Zuma’s State of the Nation – the morning after
- Branko Brkic
- 12 Feb 2010 11:52 (South Africa)
It was the British Nuremburg prosecutor Lord Shawcross who said, “the job of an opposition is to oppose”. He was famously billed as the cleverest prime minister Britain never had, and it was because of his refusal to be forced to oppose even those ideas he personally liked that he never went into politics. We’ve been reminded of this in the reaction to President Jacob Zuma’s State of the Nation address.
It’s the biggest political bunfight of the year. Just after the president steps down from the podium in the National Assembly, a flood of journalists moves up and down in a roped-off area. As the politicians come out, they sweep into this massive movement of questioning. It’s quite fun, in a way.
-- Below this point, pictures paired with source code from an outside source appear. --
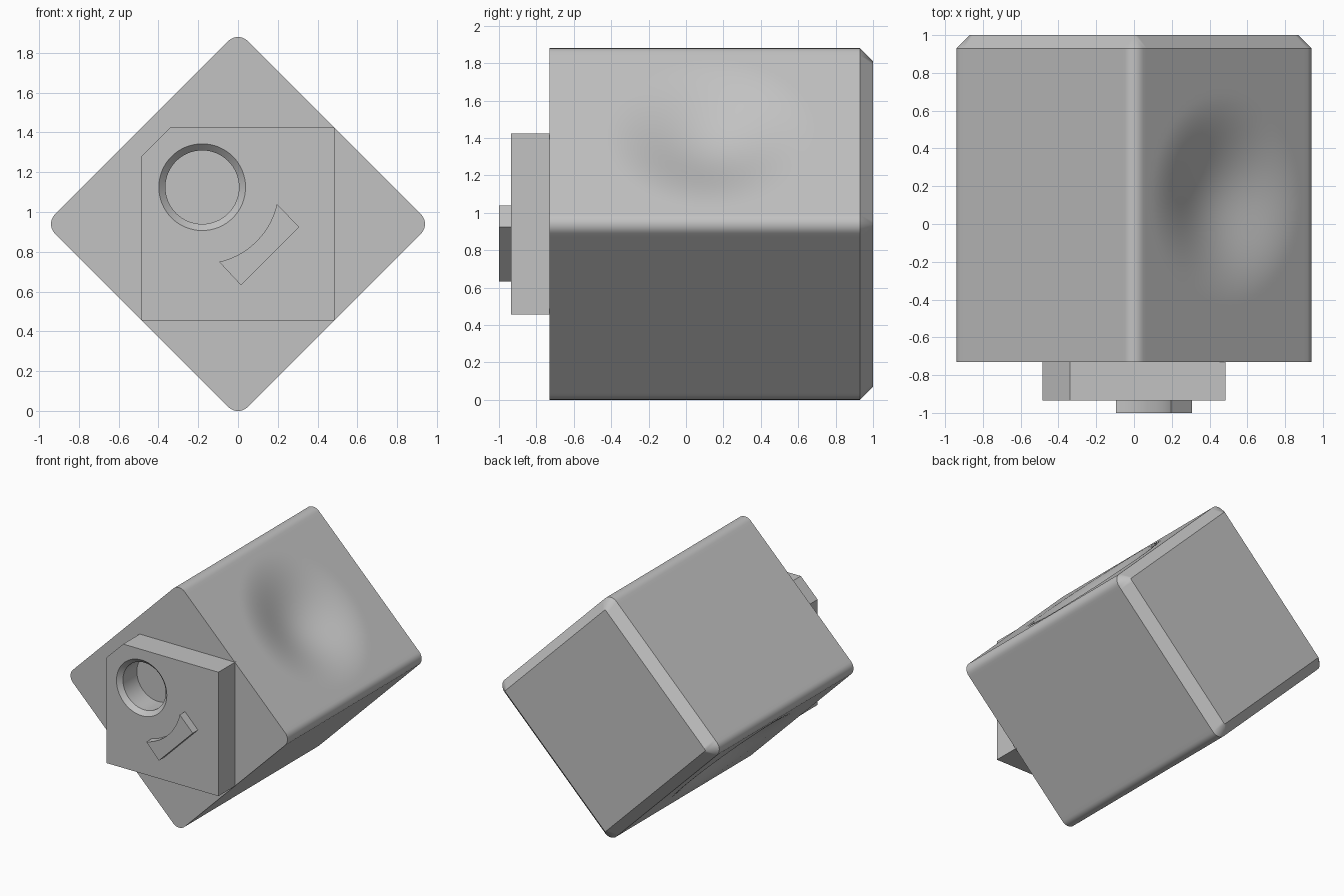
import bpy, bmesh, math
from mathutils import Vector

cube = bpy.data.objects.get("Cube")
if cube:
    bpy.data.objects.remove(cube, do_unlink=True)

grey = bpy.data.materials.new("plain_grey")
grey.use_nodes = True
grey.diffuse_color = (0.54, 0.54, 0.54, 1)
grey.node_tree.nodes["Principled BSDF"].inputs["Base Color"].default_value = (0.54, 0.54, 0.54, 1)

MID_Z = 0.94


def make_object(name, bm):
    bmesh.ops.remove_doubles(bm, verts=bm.verts, dist=0.0001)
    bmesh.ops.recalc_face_normals(bm, faces=bm.faces)
    mesh = bpy.data.meshes.new(name)
    bm.to_mesh(mesh)
    bm.free()
    mesh.materials.append(grey)
    obj = bpy.data.objects.new(name, mesh)
    bpy.context.collection.objects.link(obj)
    return obj


def smooth(obj):
    bpy.ops.object.select_all(action='DESELECT')
    obj.select_set(True)
    bpy.context.view_layer.objects.active = obj
    bpy.ops.object.shade_smooth_by_angle(angle=math.radians(30))


def loft(name, rings):
    """Skin equal-length rings of points and cap both ends."""
    bm = bmesh.new()
    loops = [[bm.verts.new(p) for p in ring] for ring in rings]
    n = len(loops[0])
    for a, b in zip(loops, loops[1:]):
        for i in range(n):
            j = (i + 1) % n
            bm.faces.new((a[i], a[j], b[j], b[i]))
    bm.faces.new(loops[0])
    bm.faces.new(loops[-1])
    return make_object(name, bm)


def prism(name, outline, y0, y1):
    return loft(name, [[(x, y, z) for x, z in outline] for y in (y0, y1)])


# Body: rounded square bar standing on its edge, with a grip dish on two opposite sides
CORE, ROUND = 0.615, 0.07
DISH_Y, DISH_R, DISH_DEPTH = 0.135, 0.56, 0.1
SEGMENTS, ARC, ROWS = 48, 8, 56


def body_ring(y, radius):
    ring = []
    for side in range(4):
        turn = math.pi / 4 + side * math.pi / 2
        normal = Vector((math.cos(turn), 0, math.sin(turn)))
        along = Vector((-normal.z, 0, normal.x))
        for i in range(SEGMENTS + 1):
            v = CORE * (2 * i / SEGMENTS - 1)
            u = CORE + radius
            dist = math.hypot(v, y - DISH_Y)
            if side % 2 == 0 and dist < DISH_R:
                u -= DISH_DEPTH / 2 * (1 + math.cos(math.pi * dist / DISH_R))
            ring.append(normal * u + along * v)
        for i in range(1, ARC):
            t = math.pi / 2 * i / ARC
            ring.append(normal * (CORE + radius * math.cos(t)) + along * (CORE + radius * math.sin(t)))
    return [(p.x, y, p.z + MID_Z) for p in ring]


FRONT, SHOULDER, BACK = -0.73, 0.93, 1.0
rows = [body_ring(FRONT + (SHOULDER - FRONT) * i / ROWS, ROUND) for i in range(ROWS + 1)]
smooth(loft("body", rows + [body_ring(BACK, 0)]))

# Front plate with one clipped corner
H = 0.485
outline = [(-H, MID_Z - H), (H, MID_Z - H), (H, MID_Z + H), (-0.34, MID_Z + H), (-H, 1.28)]
plate = prism("front_plate", outline, -0.935, -0.72)

# Chamfered round hole in the plate
HOLE_X, HOLE_Z = -0.18, 1.125


def circle(y, r, n=64):
    return [(HOLE_X + r * math.cos(2 * math.pi * i / n), y, HOLE_Z + r * math.sin(2 * math.pi * i / n))
            for i in range(n)]


cutter = loft("hole_cutter", [circle(-0.955, 0.238), circle(-0.902, 0.185), circle(-0.7, 0.185)])
cutter.hide_render = True
cut = plate.modifiers.new("hole", 'BOOLEAN')
cut.operation, cut.solver, cut.object = 'DIFFERENCE', 'EXACT', cutter
bpy.context.view_layer.objects.active = plate
bpy.ops.object.modifier_apply(modifier=cut.name)
bpy.data.objects.remove(cutter, do_unlink=True)
smooth(plate)

# Raised block with a concave edge concentric with the hole
block = [(0.015, 0.632), (0.308, 0.925)]
for i in range(25):
    t = math.radians(-12.8 - 64.4 * i / 24)
    block.append((HOLE_X + 0.385 * math.cos(t), HOLE_Z + 0.385 * math.sin(t)))
smooth(prism("curved_block", block, -1.0, -0.925))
But it also reduces what could be a wonderfully intelligent discourse, a to-ing and fro-ing of argument, an interrogation of policies and politics, into the quest for the perfect soundbite. Of course, that means those who speak have planned well before the speech. It is us, the media, that reduce everything to its lowest common denominator. Thus, in present day South Africa, reporting is about the deep divisions in our politics.
Most people have made up their minds about Jacob Zuma by now. The opposition can’t stand him, and the ANC (generally) loves him. And that’s what we saw on the steps of the parliamentary precinct last night. The DA knows it has to lead this charge, and out of the National Assembly building in the reddest of red ball gowns, looking as youthful as ever, swept Helen Zille. Her tall strapping young male aide, Geordin Hill-Lewis, held her clutch bag tightly, as he shepherded her from microphone to microphone. And what she said was predictable. Zuma was short on policy, big on emotion. And those ideas she did like had been nicked from her party anyway.
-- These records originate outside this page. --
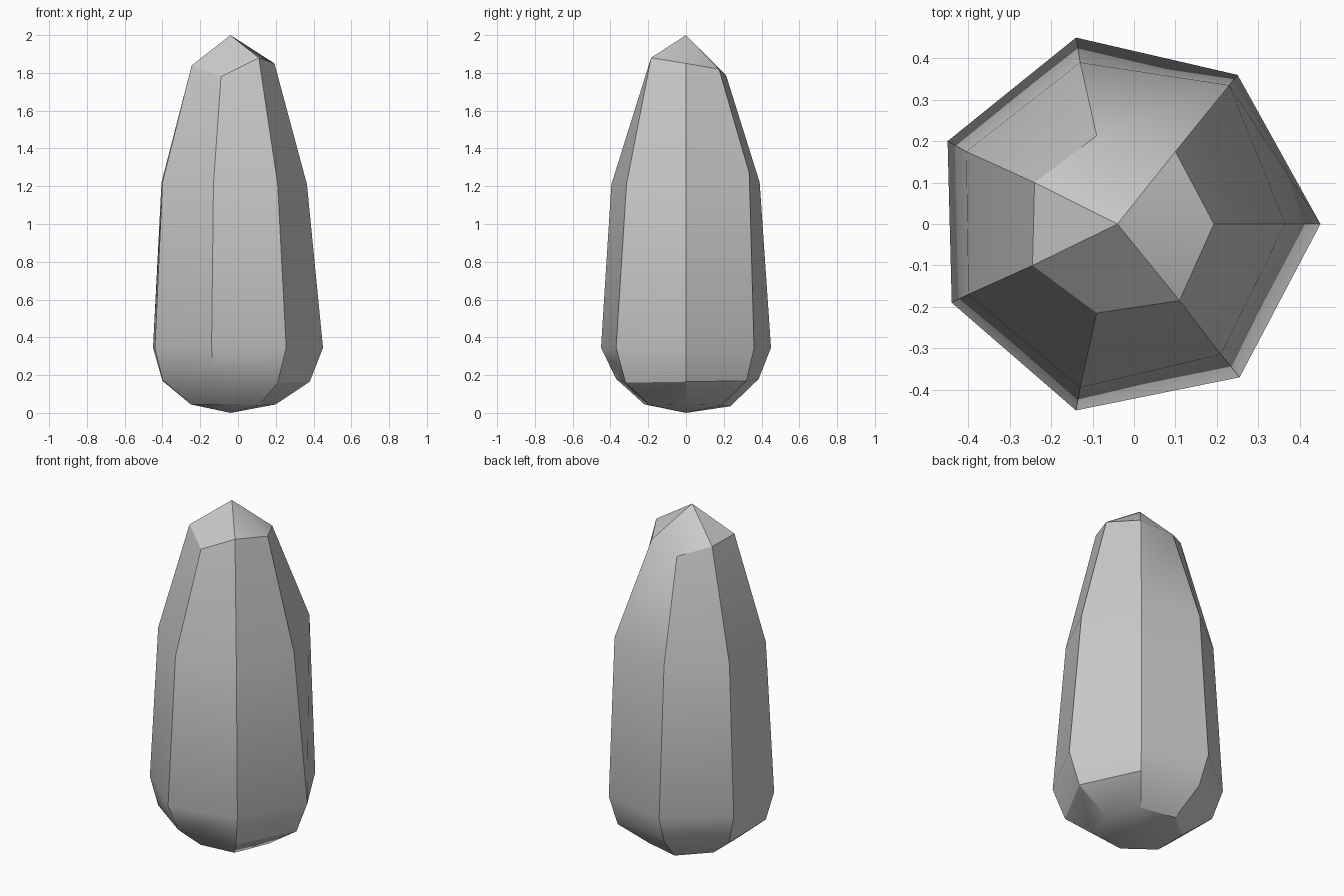
import bpy, bmesh
from math import radians

if "Cube" in bpy.data.objects:
    bpy.data.objects.remove(bpy.data.objects["Cube"])

# Seven-sided rings, bottom to top, counter-clockwise from +x
rings = [
    [(.20, 0, .045), (.11, .19, .04), (-.09, .235, .035), (-.25, .10, .045),
     (-.25, -.10, .045), (-.09, -.22, .045), (.11, -.19, .04)],
    [(.38, 0, .165), (.22, .32, .17), (-.13, .385, .18), (-.40, .17, .17),
     (-.40, -.17, .175), (-.13, -.37, .18), (.21, -.32, .16)],
    [(.45, 0, .345), (.25, .36, .34), (-.14, .45, .345), (-.45, .20, .345),
     (-.44, -.19, .34), (-.14, -.45, .345), (.255, -.37, .345)],
    [(.365, 0, 1.21), (.23, .335, 1.27), (-.13, .39, 1.22), (-.405, .175, 1.22),
     (-.40, -.17, 1.22), (-.13, -.395, 1.21), (.21, -.315, 1.21)],
    [(.193, 0, 1.85), (.10, .175, 1.82), (-.09, .213, 1.785), (-.24, .10, 1.84),
     (-.245, -.10, 1.84), (-.09, -.215, 1.78), (.11, -.185, 1.88)],
]

bm = bmesh.new()
loops = [[bm.verts.new(p) for p in r] for r in rings]
base = bm.verts.new((-.04, 0, 0))
tip = bm.verts.new((-.04, 0, 2))
n = 7
for i in range(n):
    j = (i + 1) % n
    # Side walls
    for a, b in zip(loops, loops[1:]):
        bm.faces.new((a[i], a[j], b[j], b[i]))
    # Pointed top and shallow base
    bm.faces.new((loops[-1][i], loops[-1][j], tip))
    bm.faces.new((loops[0][j], loops[0][i], base))
bmesh.ops.recalc_face_normals(bm, faces=bm.faces[:])
mesh = bpy.data.meshes.new("crystal")
bm.to_mesh(mesh)
bm.free()
crystal = bpy.data.objects.new("crystal", mesh)
bpy.context.collection.objects.link(crystal)
bpy.context.view_layer.objects.active = crystal
crystal.select_set(True)
bpy.ops.object.shade_smooth_by_angle(angle=radians(30))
It’s all good political stuff that, an old trick. If you do like it, cry foul; it may be true, it may not, but you can rest assured no one’s ever going to prove it either way. At least Zille, ever nimble, is able to talk about policy on the hop.
Cope and the ACDP felt the strong urge to put the boot in over Zuma’s private life. Bo-o-oring. That’s so last week. There are times this reporter wished Mbhazima Shilowa would just take over. He can think on his feet. Mvume Dandala, well, looks a little pained when he flashes his big smile and hits the play button on his pre-planned soundbite. And he doesn’t have that ability to sum up major policy in a quick word or two either, so he just talks, and talks, and talks. And then, he talks.
IFP leader Mangosutho Buthelezi is also one of those who has the ability to talk for longish periods. But his voice isn’t what it was, he’s very softly spoken now. And he’s wearing sunglasses, even when the sun is well over the yardarm. He’s getting on, and surely some in his party must start to ask some questions about Inkatha’s succession policy. He does have what Dandala lacks though, that ability to penetrate through the guff of a speech, and react to the nub of it. And, quite rightly, he put his finger on a lack of hard policy on crime.
In South Africa it is true that the reaction to a speech by Zuma tells you a lot about the person speaking. We also know that what we have said about his speech so far may appear a little out of kilter with some of the generally received reaction. However, we still hold that Zuma did actually make some policy pronouncements. Coming from a man who hardly ever talks about policy, we believe that’s progress and should be celebrated.
The focus now moves to Zuma’s ministers. They will hold the traditional cluster briefings over the next few weeks. Ideally, they will tell us what’s really going to happen. However, it’s important they be held to account properly, that they don’t get away with too many wishy-washy answers.
One other aspect; there’s been some criticism that Zuma didn’t give proper direction, a way forward for the nation. We think, on reflection, that that’s partially true. It’s a function of the fact that he’s holding together such a broad church. It’s what happens when a leader is in a weakened position and his political capital balance in the red. He can’t push too strongly, because he will alienate some faction or other. Will this consign us to drift for the rest of his ANC term? Will it be his only ANC term? Perhaps. But the most interesting reaction to everything last night, came from Zwelinzima Vavi. He was asked, directly, whether Cosatu would back Zuma for a second ANC term. Earlier this week, Cosatu president Sdumo Dlamini had said yes to the same question. Vavi back-peddled from that furiously. He used the “it’s-not-yet-time-to-pronounce-on-that” defence.
Something may have shifted somewhere.
By Stephen Grootes
(Grootes is an Eyewitness News reporter)